Source texts of formatted documents:
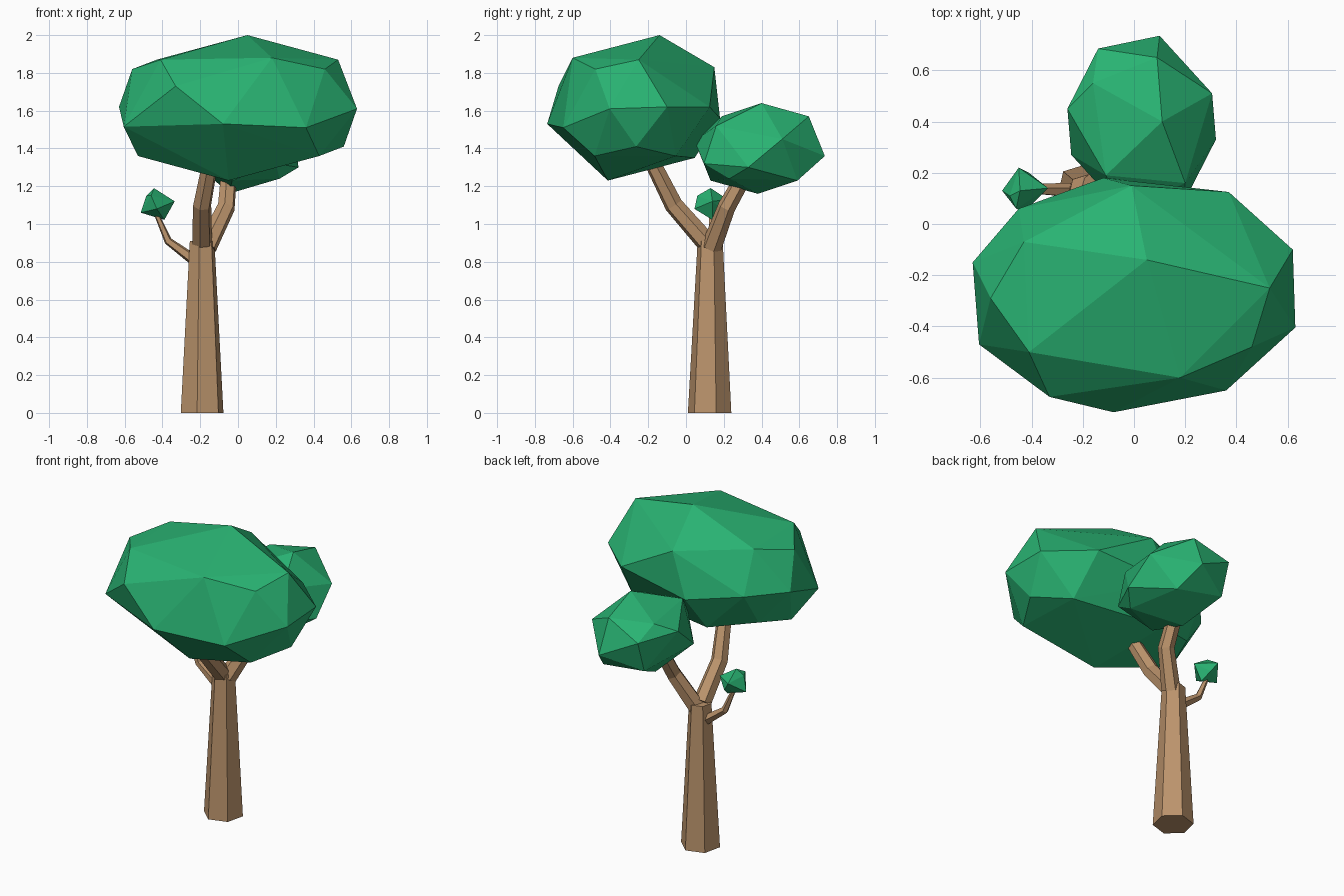
import bpy, bmesh, math
from mathutils import Vector

if "Cube" in bpy.data.objects:
    bpy.data.objects.remove(bpy.data.objects["Cube"])


def material(name, rgb):
    m = bpy.data.materials.new(name)
    m.diffuse_color = (*rgb, 1)
    m.use_nodes = True
    m.node_tree.nodes["Principled BSDF"].inputs["Base Color"].default_value = m.diffuse_color
    return m


BARK = material("bark_brown", (0.50, 0.295, 0.15))
LEAF = material("leaf_green", (0.022, 0.45, 0.17))


def finish(name, bm, mat):
    bmesh.ops.recalc_face_normals(bm, faces=bm.faces)
    mesh = bpy.data.meshes.new(name)
    bm.to_mesh(mesh)
    bm.free()
    mesh.materials.append(mat)
    ob = bpy.data.objects.new(name, mesh)
    bpy.context.collection.objects.link(ob)


def limb(name, path, radii, sides=6, phase=17):
    """Faceted tapered tube along a path, capped at both ends."""
    bm = bmesh.new()
    pts = [Vector(p) for p in path]
    rings = []
    for i, (p, r) in enumerate(zip(pts, radii)):
        tangent = pts[min(i + 1, len(pts) - 1)] - pts[max(i - 1, 0)]
        turn = Vector((0, 0, 1)).rotation_difference(tangent)
        ring = []
        for k in range(sides):
            a = math.radians(phase) + math.tau * k / sides
            ring.append(bm.verts.new(p + turn @ Vector((r * math.cos(a), r * math.sin(a), 0))))
        rings.append(ring)
    for lo, hi in zip(rings, rings[1:]):
        for k in range(sides):
            j = (k + 1) % sides
            bm.faces.new((lo[k], lo[j], hi[j], hi[k]))
    bm.faces.new(rings[0][::-1])
    bm.faces.new(rings[-1])
    finish(name, bm, BARK)


def foliage(name, centre, half, extra=()):
    """Faceted clump: hull of points plus reflections through the centre, plus extras."""
    bm = bmesh.new()
    c = Vector(centre)
    for p in half:
        bm.verts.new(p)
        bm.verts.new(2 * c - Vector(p))
    for p in extra:
        bm.verts.new(p)
    res = bmesh.ops.convex_hull(bm, input=bm.verts)
    loose = {g for g in res["geom_interior"] + res["geom_unused"]
             if isinstance(g, bmesh.types.BMVert)}
    bmesh.ops.delete(bm, geom=list(loose), context='VERTS')
    finish(name, bm, LEAF)


# Trunk and branches
limb("trunk", [(-.19, .125, 0), (-.19, .128, .91)], [.118, .068])
limb("front_branch", [(-.19, .11, .90), (-.19, -.065, 1.10), (-.15, -.17, 1.31)],
     [.055, .050, .044])
limb("back_branch", [(-.165, .135, .88), (-.062, .215, 1.09), (-.05, .30, 1.24)],
     [.055, .048, .044])
limb("twig", [(-.22, .13, .80), (-.37, .135, .91), (-.435, .135, 1.06)],
     [.032, .022, .013], sides=5)

# Large crown
foliage("large_crown", (0, -.277, 1.615), [
    (.05, -.14, 2.0), (-.43, -.07, 1.87), (.53, -.25, 1.87), (.18, -.60, 1.88),
    (-.41, -.50, 1.87), (.46, -.48, 1.82), (-.56, -.29, 1.82), (-.63, -.15, 1.62),
], extra=[
    (-.33, -.675, 1.73), (-.605, -.47, 1.515), (-.08, -.735, 1.53), (.36, -.65, 1.51),
    (.62, -.10, 1.62), (.37, .125, 1.62), (-.01, .15, 1.83), (-.12, .18, 1.56),
    (-.45, .06, 1.62),
])

# Smaller rear crown
foliage("rear_crown", (.03, .39, 1.40), [
    (.11, .40, 1.64), (.09, .65, 1.57), (.10, .735, 1.36), (.305, .51, 1.45),
    (.32, .33, 1.30), (-.14, .685, 1.48), (-.16, .55, 1.56), (-.11, .19, 1.57),
    (.20, .16, 1.52),
])

# Leaf tuft on the twig
foliage("twig_tuft", (-.43, .13, 1.105), [], extra=[
    (-.445, .13, 1.19), (-.335, .14, 1.12), (-.46, .06, 1.15), (-.45, .22, 1.13),
    (-.515, .13, 1.06), (-.39, .14, 1.022), (-.43, .045, 1.08), (-.41, .20, 1.07),
    (-.485, .11, 1.15),
])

# [WHAT IS EXPECTED]
Copy the lines above exactly. Start with the line containing "bm.faces.new((lo[k], lo[j], hi[j], hi[k]))", end with the line containing "clump: hull of", and include both.

# [WRITTEN ANSWER]
            bm.faces.new((lo[k], lo[j], hi[j], hi[k]))
    bm.faces.new(rings[0][::-1])
    bm.faces.new(rings[-1])
    finish(name, bm, BARK)


def foliage(name, centre, half, extra=()):
    """Faceted clump: hull of points plus reflections through the centre, plus extras."""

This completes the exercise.